The ambient temperature doesn’t change much in my experience because the battery heats up a lot by just riding. I’ve been riding on highway speeds in freezing winters sitting on a battery that didn’t drop below 25 °C. So as long as you can keep it warm while charging you should be fine. And if you really need the range you could always heat the battery up by DC fast charging, but that is another story.
The only weather related range reduction I’ve seen is heavy rain. I suspect that it’s the added drag from rain that causes this higher consumption. And it’s not something specific to Energica. I’ve seen it on other bikes and on other EVs.
How does that compare to Zero gen 3 motorcycles with 14.4 kWh battery
Before this Energica I had a premium Zero SR/F with 14.4 kWh battery. That one would allow me to discharge it for around 12 kWh. That number was also easy to get from the console on the bike using the OBDII port.
What wasn’t very easy to get a proper reading for was it’s consumption. The app and dash can display a value but then this value was wrong because of a unit conversion bug for a very long time. And once resolved it was still just very difficult to get a reliable number.
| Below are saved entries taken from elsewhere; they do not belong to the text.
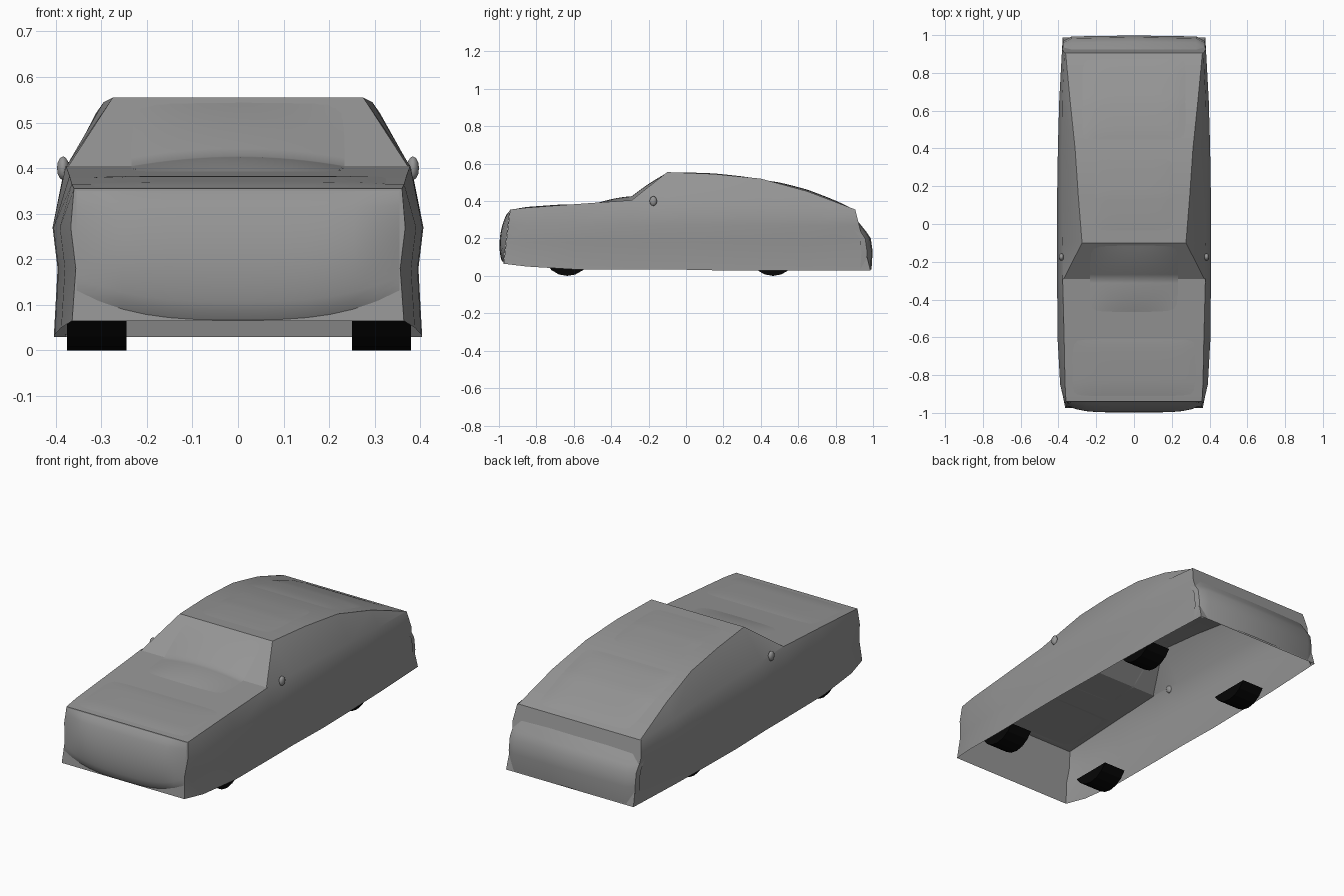
import bpy, bmesh, math

if "Cube" in bpy.data.objects:
    bpy.data.objects.remove(bpy.data.objects["Cube"])

# Dark grey body paint and black tyres
paint = bpy.data.materials.new("body_grey")
paint.diffuse_color = (0.3, 0.3, 0.3, 1)
paint.use_nodes = True
paint.node_tree.nodes["Principled BSDF"].inputs["Base Color"].default_value = paint.diffuse_color
black = bpy.data.materials.new("tyre_black")
black.diffuse_color = (0.002, 0.002, 0.002, 1)
black.use_nodes = True
black.node_tree.nodes["Principled BSDF"].inputs["Base Color"].default_value = black.diffuse_color


def add_mesh(name, verts, faces, angle=None, mat=paint):
    me = bpy.data.meshes.new(name)
    me.from_pydata(verts, [], faces)
    bm = bmesh.new()
    bm.from_mesh(me)
    bmesh.ops.remove_doubles(bm, verts=bm.verts, dist=0.0005)
    bmesh.ops.recalc_face_normals(bm, faces=bm.faces)
    bm.to_mesh(me)
    bm.free()
    ob = bpy.data.objects.new(name, me)
    bpy.context.collection.objects.link(ob)
    me.materials.append(mat)
    if angle:
        bpy.ops.object.select_all(action='DESELECT')
        bpy.context.view_layer.objects.active = ob
        ob.select_set(True)
        bpy.ops.object.shade_smooth_by_angle(angle=math.radians(angle))
    return ob


def grid(name, rows, angle=None):
    n = len(rows[0])
    verts = [p for r in rows for p in r]
    faces = [(i * n + j, i * n + j + 1, (i + 1) * n + j + 1, (i + 1) * n + j)
             for i in range(len(rows) - 1) for j in range(n - 1)]
    return add_mesh(name, verts, faces, angle)


# Body stations: y, bottom z, side x, belt x, belt z, roof edge x, roof edge z, lean
stations = [
    (-0.94, 0.065, 0.364, 0.360, 0.355, 0.360, 0.355, -0.12),
    (-0.85, 0.050, 0.388, 0.365, 0.365, 0.362, 0.365, 0),
    (-0.60, 0.035, 0.402, 0.370, 0.383, 0.366, 0.383, 0),
    (-0.29, 0.035, 0.404, 0.378, 0.405, 0.372, 0.405, 0),
    (-0.10, 0.035, 0.404, 0.380, 0.400, 0.275, 0.555, 0),
    (0.15, 0.030, 0.404, 0.382, 0.395, 0.295, 0.545, 0),
    (0.40, 0.030, 0.400, 0.382, 0.385, 0.312, 0.520, 0),
    (0.65, 0.030, 0.393, 0.380, 0.370, 0.338, 0.452, 0),
    (0.905, 0.030, 0.378, 0.368, 0.355, 0.362, 0.355, 0.25),
]


def section(s):
    y, zb, w, bx, bz, rx, rz, k = s
    half = [(w, zb), (w - 0.008, 0.18), (w + 0.003, 0.27), (bx, bz), (rx, rz)]
    pts = half + [(-x, z) for x, z in reversed(half)]
    return [(x, y + k * (bz - z), z) for x, z in pts]


# Open-bottomed shell with hood, roof and sides
rows = [section(s) for s in stations]
grid("body_shell", rows, 25)


# End panels closing the nose and tail
def end_panel(name, row):
    h = len(row) // 2
    grid(name, [[row[i], row[-1 - i]] for i in range(h)])


end_panel("nose_panel", rows[0])
end_panel("tail_panel", rows[-1])


def top_z(y):
    for a, b in zip(stations, stations[1:]):
        if a[0] <= y <= b[0]:
            t = (y - a[0]) / (b[0] - a[0])
            return a[6] + t * (b[6] - a[6])
    return stations[-1][6]


# Softly raised panels over the top surfaces
def pad(name, half_w, y0, y1, bulge, pu=6, pv=4, n=16):
    out = []
    for j in range(n + 1):
        v = -1 + 2 * j / n
        y = y0 + (v + 1) / 2 * (y1 - y0)
        out.append([(half_w * u, y, top_z(y) - 0.001 + bulge * (1 - u ** pu) * (1 - v ** pv))
                    for u in (-1 + 2 * i / n for i in range(n + 1))])
    grid(name, out, 40)


pad("hood_panel", 0.34, -0.92, -0.60, 0.005)
pad("windshield", 0.24, -0.47, -0.11, 0.022, 2, 2)
pad("roof_panel", 0.22, -0.05, 0.36, 0.004)
pad("rear_window", 0.28, 0.44, 0.88, 0.010)

# Bulging front bumper and grille
N = 14
front = []
for j in range(N + 1):
    v = j / N
    row = []
    for i in range(N + 1):
        u = -1 + 2 * i / N
        z0 = 0.067 + 0.065 * abs(u) ** 3
        z = z0 + v * (0.35 - z0)
        edge = (1 - u ** 6) * max(0, math.sin(math.pi * v)) ** 0.6
        row.append((0.355 * u, -0.94 - 0.12 * (0.355 - z) - 0.001 - 0.036 * edge, z))
    front.append(row)
grid("front_bumper", front, 40)

# Stepped rear bumper wrapping towards the sides
rear = []
for y, z in [(0.925, 0.285), (0.965, 0.235), (0.988, 0.2), (0.998, 0.13), (0.992, 0.035)]:
    rear.append([(x, y - d, z) for x, d in
                 ((-0.38, 0.06), (-0.375, 0.03), (-0.33, 0.005), (0, 0),
                  (0.33, 0.005), (0.375, 0.03), (0.38, 0.06))])
grid("rear_bumper", rear, 30)

# Small door mirrors
for side, label in ((-1, "left"), (1, "right")):
    bpy.ops.mesh.primitive_uv_sphere_add(segments=10, ring_count=6,
                                         location=(side * 0.384, -0.175, 0.4))
    ob = bpy.context.object
    ob.name = label + "_mirror"
    ob.scale = (0.014, 0.02, 0.026)
    ob.data.materials.append(paint)
    bpy.ops.object.shade_smooth()

# Black lower tyre segments
R = 0.13
for y, end in ((-0.635, "front"), (0.465, "rear")):
    for x0, x1, label in ((-0.375, -0.245, "left"), (0.25, 0.38, "right")):
        arc = [(y + R * math.sin(a), R - R * math.cos(a))
               for a in (math.radians(-60 + 20 * i) for i in range(7))]
        n = len(arc)
        verts = [(x, p, q) for x in (x0, x1) for p, q in arc]
        faces = [tuple(range(n)), tuple(range(n, 2 * n))]
        faces += [(i, (i + 1) % n, n + (i + 1) % n, n + i) for i in range(n)]
        add_mesh(f"{end}_{label}_wheel", verts, faces, None, black)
All time average showed me 70 Wh/km and with 12.000 Wh available that would result in 171 km total range. In my experience I would always calculate with a max range available on 90 km/h roads of around 150 km. And often that is also what it turned out to be. So a consumption of 80 Wh/km makes more sense anyway.
On highway use I would get around 100-120 km range, that is a consumption of somewhere beteen 100 and 120 Wh/km so very similar to Energica but just with a smaller battery.
2 Comments on “REAL WORLD RANGE numbers for my Energica SS9+ in a somewhat QUICK OVERVIEW”
this is an informative post as always. After nearly 10.000 km on my Ribelle I can affirm all your numbers.
Well over 300 km in urban settings, once I saw 340 km displayed on the screen when I ran errands in my hometown with a full battery.
Smooth cruising on the rural streets without high accelerations after cornering or overtaking slower vehicles gives me about 250 km.
Maybe this if of interest for some of your readers regarding high speed consumption:
German Autobahns in my region have longer stretches without speed limit, so I did some testing .
(BTW going fast on the Ribelle is no fun because the wind hits you hard on upper body and helmet.)
Consumption gets excessive beyond the 130 km/h, so from my extrapolation I assume you could go for about 70-80 km theroretically if you really push it.
But if that is possible in reality remains to be seen as the battery heats up at high output and I have seen the regen symbol getting yellow (i.e. no regen anymore) after about 20 km of 160-170 km/h with moderate ambient temperature. Therefore I would not be surprised if after some high speed stretch the power limiter sets in, restricting the output.
Maybe also for info: The cruise control does not engage beyond 160 km/h.
Nice info, even on my GS I’ve never went above 160 kph. But then I don’t live in Germany anyway. I can imagine it’s no fun with no windscreen :o.